A young boy, Sammy (Gabriel LaBelle) is being taken to his first cinema experience with his parents. Nervous and excited, Sammy is glued to the screen. But when the scene calls for a horrific train crash with people being thrown into the air, his parents realise they may have made a mistake.
Traumatised and unable to sleep he decides he wants a train set to recreate that daunting scene. But when his father, Burt (Paul Dano) isn’t happy with the way he is treating his toys, his mother, Mitzi (Michelle Williams) suggests he film the crash with his fathers video camera. This way he can watch it again and again and again.
This moment sets in motion an obsession with film. Filming every family occasion and making little western films in his spare time, Sammy’s ability and adventure in film grows. Using friends from his Scouts group Sammy creates epic small films to showcase.
But what he captures on film one family holiday changes his family forever. His mother has been having a secret relationship with Burt’s best friend and business partner Bennie (Seth Rogan). While Sammy is burdened his mother agrees to move the family to LA for Burt’s work. A way to get the family and Mitzi and Burt’s relationship back on track.
Things go from bad to worse as Mitzi becomes depressed and eventually leaves Burt with Sammy in LA and takes her three daughters back to Arizona. Sammy spends his time working hard to get a foot in the door in Hollywood. But after countless rejections and no replies to his letters, Sammy finally gets his break when he gets a chance meeting with John Ford and sets in motion Sammy’s future as one of the worlds greatest Directors.

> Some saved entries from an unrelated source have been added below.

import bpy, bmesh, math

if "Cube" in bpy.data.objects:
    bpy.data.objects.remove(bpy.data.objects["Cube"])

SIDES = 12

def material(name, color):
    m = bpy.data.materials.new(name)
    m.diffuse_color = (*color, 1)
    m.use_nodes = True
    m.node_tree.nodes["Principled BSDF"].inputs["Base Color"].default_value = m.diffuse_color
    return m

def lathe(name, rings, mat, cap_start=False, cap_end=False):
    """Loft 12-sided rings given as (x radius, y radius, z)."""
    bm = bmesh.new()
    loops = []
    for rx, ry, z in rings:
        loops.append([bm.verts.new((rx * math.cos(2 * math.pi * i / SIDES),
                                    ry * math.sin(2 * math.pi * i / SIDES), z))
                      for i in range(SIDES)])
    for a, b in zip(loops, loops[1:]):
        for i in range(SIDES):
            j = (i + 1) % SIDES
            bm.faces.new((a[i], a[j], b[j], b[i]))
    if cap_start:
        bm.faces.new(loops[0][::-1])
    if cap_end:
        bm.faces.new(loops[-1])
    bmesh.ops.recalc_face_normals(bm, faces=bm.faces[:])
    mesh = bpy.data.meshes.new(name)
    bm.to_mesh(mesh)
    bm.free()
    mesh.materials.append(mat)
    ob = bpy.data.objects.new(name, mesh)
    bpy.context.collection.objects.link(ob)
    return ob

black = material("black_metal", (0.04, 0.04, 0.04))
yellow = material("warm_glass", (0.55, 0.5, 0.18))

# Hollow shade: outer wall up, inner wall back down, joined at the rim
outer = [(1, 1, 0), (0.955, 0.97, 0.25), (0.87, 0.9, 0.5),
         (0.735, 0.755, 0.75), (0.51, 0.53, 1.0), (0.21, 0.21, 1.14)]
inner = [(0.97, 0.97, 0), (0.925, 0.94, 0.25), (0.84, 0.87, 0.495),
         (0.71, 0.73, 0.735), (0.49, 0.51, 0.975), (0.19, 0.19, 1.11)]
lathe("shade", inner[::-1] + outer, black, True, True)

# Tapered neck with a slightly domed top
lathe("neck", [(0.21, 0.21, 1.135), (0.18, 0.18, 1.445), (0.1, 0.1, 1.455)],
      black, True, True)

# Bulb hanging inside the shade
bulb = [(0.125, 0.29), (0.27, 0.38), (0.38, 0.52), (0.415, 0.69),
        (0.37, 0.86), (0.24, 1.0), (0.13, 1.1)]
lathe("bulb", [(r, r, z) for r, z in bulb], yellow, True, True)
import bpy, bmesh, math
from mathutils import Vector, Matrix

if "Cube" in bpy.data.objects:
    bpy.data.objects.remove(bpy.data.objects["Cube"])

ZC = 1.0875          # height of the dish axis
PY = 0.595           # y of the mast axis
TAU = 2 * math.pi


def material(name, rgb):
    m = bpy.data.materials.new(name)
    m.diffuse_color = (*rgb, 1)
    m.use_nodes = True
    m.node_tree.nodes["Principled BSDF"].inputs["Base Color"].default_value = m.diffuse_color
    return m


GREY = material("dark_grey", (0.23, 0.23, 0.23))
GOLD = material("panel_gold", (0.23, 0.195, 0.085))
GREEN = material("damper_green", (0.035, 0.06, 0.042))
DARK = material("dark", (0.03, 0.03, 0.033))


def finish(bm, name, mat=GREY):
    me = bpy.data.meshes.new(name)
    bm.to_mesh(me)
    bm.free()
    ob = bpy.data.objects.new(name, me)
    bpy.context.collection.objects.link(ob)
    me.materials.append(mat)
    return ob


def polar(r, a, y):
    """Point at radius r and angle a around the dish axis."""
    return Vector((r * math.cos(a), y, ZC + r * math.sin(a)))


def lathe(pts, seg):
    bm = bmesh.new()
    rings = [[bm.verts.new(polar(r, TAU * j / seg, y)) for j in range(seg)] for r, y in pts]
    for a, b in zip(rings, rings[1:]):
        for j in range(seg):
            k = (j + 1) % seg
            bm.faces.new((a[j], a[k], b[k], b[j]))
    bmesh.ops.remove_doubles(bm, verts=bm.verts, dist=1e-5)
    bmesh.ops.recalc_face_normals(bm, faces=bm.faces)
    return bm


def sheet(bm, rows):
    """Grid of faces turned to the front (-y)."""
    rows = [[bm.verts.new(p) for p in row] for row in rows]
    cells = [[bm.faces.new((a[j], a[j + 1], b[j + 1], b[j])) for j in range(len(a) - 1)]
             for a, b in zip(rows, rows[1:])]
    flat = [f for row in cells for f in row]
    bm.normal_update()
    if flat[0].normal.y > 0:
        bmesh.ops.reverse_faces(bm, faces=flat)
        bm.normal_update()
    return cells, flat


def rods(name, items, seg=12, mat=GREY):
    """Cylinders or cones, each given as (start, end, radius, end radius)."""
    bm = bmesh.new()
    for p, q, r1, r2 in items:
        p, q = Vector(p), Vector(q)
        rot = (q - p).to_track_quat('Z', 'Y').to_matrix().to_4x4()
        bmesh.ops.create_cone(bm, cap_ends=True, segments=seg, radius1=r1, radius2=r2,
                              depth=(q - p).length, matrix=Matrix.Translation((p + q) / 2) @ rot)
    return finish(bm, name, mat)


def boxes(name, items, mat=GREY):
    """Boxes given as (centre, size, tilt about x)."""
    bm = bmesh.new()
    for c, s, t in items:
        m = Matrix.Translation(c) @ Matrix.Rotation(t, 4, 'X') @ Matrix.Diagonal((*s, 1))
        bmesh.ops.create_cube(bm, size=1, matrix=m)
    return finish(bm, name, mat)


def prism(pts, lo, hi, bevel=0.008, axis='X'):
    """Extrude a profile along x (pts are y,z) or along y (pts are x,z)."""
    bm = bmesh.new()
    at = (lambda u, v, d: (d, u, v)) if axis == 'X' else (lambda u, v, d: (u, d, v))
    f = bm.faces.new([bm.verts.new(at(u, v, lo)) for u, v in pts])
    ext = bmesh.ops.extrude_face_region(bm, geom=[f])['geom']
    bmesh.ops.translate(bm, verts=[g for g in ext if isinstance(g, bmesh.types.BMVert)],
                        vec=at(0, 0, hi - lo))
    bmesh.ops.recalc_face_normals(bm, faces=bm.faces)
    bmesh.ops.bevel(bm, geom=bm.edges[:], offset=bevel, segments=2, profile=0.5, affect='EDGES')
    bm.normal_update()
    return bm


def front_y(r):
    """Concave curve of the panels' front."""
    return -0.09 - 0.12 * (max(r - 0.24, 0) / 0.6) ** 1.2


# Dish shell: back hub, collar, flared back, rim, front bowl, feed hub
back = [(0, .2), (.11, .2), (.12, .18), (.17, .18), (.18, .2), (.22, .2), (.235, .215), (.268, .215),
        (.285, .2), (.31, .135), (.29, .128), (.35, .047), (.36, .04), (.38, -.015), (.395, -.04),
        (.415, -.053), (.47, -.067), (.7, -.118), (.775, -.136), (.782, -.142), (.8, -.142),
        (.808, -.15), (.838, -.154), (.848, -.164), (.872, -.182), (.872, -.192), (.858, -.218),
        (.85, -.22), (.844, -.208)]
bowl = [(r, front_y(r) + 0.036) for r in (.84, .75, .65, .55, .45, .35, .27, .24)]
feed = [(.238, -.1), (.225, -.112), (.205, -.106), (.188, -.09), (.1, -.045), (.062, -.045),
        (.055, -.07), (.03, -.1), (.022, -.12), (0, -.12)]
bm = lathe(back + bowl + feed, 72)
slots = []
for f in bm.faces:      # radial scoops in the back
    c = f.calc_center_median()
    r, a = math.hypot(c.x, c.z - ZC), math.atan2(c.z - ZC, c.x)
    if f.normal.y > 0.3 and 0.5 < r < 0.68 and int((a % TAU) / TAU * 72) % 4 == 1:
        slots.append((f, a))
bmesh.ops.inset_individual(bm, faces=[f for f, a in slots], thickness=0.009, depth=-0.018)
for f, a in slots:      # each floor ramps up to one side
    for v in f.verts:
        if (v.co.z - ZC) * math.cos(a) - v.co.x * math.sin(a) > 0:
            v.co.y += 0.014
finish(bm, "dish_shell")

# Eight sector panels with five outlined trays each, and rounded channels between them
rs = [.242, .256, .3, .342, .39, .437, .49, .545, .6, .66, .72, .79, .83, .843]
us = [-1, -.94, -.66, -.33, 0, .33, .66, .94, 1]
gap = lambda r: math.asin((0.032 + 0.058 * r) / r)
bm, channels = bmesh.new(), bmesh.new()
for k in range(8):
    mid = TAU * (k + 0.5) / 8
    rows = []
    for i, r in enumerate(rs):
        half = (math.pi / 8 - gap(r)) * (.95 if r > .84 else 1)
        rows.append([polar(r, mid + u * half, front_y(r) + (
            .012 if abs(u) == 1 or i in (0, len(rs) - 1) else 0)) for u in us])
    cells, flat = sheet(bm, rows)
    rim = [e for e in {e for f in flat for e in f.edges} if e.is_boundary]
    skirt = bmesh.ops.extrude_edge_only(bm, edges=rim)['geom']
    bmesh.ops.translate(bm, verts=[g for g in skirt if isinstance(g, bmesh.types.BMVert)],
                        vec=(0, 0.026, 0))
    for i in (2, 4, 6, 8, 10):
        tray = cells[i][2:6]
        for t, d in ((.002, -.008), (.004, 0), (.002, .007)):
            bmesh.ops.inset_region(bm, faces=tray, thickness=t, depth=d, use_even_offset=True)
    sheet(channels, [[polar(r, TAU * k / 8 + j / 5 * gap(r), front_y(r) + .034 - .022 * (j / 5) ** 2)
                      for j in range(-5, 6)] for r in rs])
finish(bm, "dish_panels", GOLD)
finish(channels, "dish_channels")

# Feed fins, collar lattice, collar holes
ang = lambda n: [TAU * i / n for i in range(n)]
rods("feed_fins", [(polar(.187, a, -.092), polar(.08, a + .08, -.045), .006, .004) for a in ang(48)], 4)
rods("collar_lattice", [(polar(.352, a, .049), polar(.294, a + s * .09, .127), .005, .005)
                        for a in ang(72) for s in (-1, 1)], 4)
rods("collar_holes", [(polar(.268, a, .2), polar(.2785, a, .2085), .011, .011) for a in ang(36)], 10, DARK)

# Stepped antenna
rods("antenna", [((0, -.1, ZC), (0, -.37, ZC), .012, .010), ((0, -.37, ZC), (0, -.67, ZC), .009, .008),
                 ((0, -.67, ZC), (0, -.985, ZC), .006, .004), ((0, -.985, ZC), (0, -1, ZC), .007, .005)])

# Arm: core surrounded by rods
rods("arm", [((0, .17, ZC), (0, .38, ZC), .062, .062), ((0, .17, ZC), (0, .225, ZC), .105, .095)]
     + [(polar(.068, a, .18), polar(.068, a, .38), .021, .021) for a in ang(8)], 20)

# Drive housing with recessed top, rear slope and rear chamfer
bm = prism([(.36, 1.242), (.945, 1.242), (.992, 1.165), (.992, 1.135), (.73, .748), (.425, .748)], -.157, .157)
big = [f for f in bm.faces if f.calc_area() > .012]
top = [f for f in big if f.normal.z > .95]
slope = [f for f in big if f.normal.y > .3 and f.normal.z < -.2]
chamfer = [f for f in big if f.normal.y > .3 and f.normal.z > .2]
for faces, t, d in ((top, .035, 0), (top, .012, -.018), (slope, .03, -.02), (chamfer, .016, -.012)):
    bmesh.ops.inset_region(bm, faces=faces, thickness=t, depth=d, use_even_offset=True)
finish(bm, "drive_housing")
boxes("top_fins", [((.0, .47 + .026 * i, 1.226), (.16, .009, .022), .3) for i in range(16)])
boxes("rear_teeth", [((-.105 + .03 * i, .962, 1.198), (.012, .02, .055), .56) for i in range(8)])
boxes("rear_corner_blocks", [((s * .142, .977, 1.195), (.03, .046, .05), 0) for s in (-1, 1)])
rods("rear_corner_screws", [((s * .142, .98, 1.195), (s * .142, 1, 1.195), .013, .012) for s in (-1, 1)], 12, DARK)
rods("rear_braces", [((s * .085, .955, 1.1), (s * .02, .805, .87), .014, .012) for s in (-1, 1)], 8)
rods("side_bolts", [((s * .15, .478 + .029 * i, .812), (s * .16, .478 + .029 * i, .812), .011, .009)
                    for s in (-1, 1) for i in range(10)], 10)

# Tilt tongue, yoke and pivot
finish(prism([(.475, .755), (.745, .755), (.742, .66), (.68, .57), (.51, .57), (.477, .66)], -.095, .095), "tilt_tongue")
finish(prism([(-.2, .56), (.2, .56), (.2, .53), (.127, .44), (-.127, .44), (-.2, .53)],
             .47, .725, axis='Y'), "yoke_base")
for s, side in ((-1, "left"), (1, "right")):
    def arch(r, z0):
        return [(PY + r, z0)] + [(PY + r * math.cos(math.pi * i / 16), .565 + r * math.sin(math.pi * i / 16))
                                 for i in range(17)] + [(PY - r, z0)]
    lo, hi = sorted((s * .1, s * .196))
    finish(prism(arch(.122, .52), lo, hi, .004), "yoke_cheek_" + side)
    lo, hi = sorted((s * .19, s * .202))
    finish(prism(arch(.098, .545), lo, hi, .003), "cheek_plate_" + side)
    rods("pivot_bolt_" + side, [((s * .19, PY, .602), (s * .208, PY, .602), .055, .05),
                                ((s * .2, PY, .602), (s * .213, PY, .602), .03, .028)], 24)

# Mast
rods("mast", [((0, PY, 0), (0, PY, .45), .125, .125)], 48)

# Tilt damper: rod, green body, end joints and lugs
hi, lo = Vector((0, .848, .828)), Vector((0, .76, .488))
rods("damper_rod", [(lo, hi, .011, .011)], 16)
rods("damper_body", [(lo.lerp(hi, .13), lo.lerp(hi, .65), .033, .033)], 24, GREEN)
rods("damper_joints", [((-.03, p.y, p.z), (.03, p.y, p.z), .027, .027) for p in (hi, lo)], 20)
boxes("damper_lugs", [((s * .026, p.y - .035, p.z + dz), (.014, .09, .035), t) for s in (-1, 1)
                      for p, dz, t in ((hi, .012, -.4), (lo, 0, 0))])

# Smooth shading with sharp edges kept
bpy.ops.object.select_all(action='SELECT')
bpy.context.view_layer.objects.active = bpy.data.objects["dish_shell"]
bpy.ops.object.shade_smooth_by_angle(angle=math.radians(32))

So as you can see from the recap of the film, there is actually in effect little to do with film making or directing. Rather it focuses on the relationship of Sammy’s parents Mitzi and Burt and how that had an effect of Sammy and his sisters. Now to clarify, this is fine as there’s nothing to say it was a movie about filmmaking or directing. But the story of a dysfunctional family is nothing new, nor has this been very interesting.
As you would expect from the world’s greatest Director, Steven Spielberg, visually there is what can only be described as that glint an eye gets in a moment of happiness. You can feel the attention to detail and connection to each scene as the viewer is taken on a journey. That’s one thing Spielberg is always able to capture, he builds the world and then gets his actors to the place they need to be so they can be part of that world.
Overall, The Fabelmans is yet another story about a child of separated parents. It’s not a new idea and this wasn’t executed in any particular way that would stop you in your tracks. But this is a story of someone’s life and you can feel that connection as you watch it. The only downside is, that connection doesn’t help the fact this film lacks in entertainment or the ability to entertain. It is bland and at times rather boring. The only thing that makes this film great is the outstanding performance by Michelle Williams.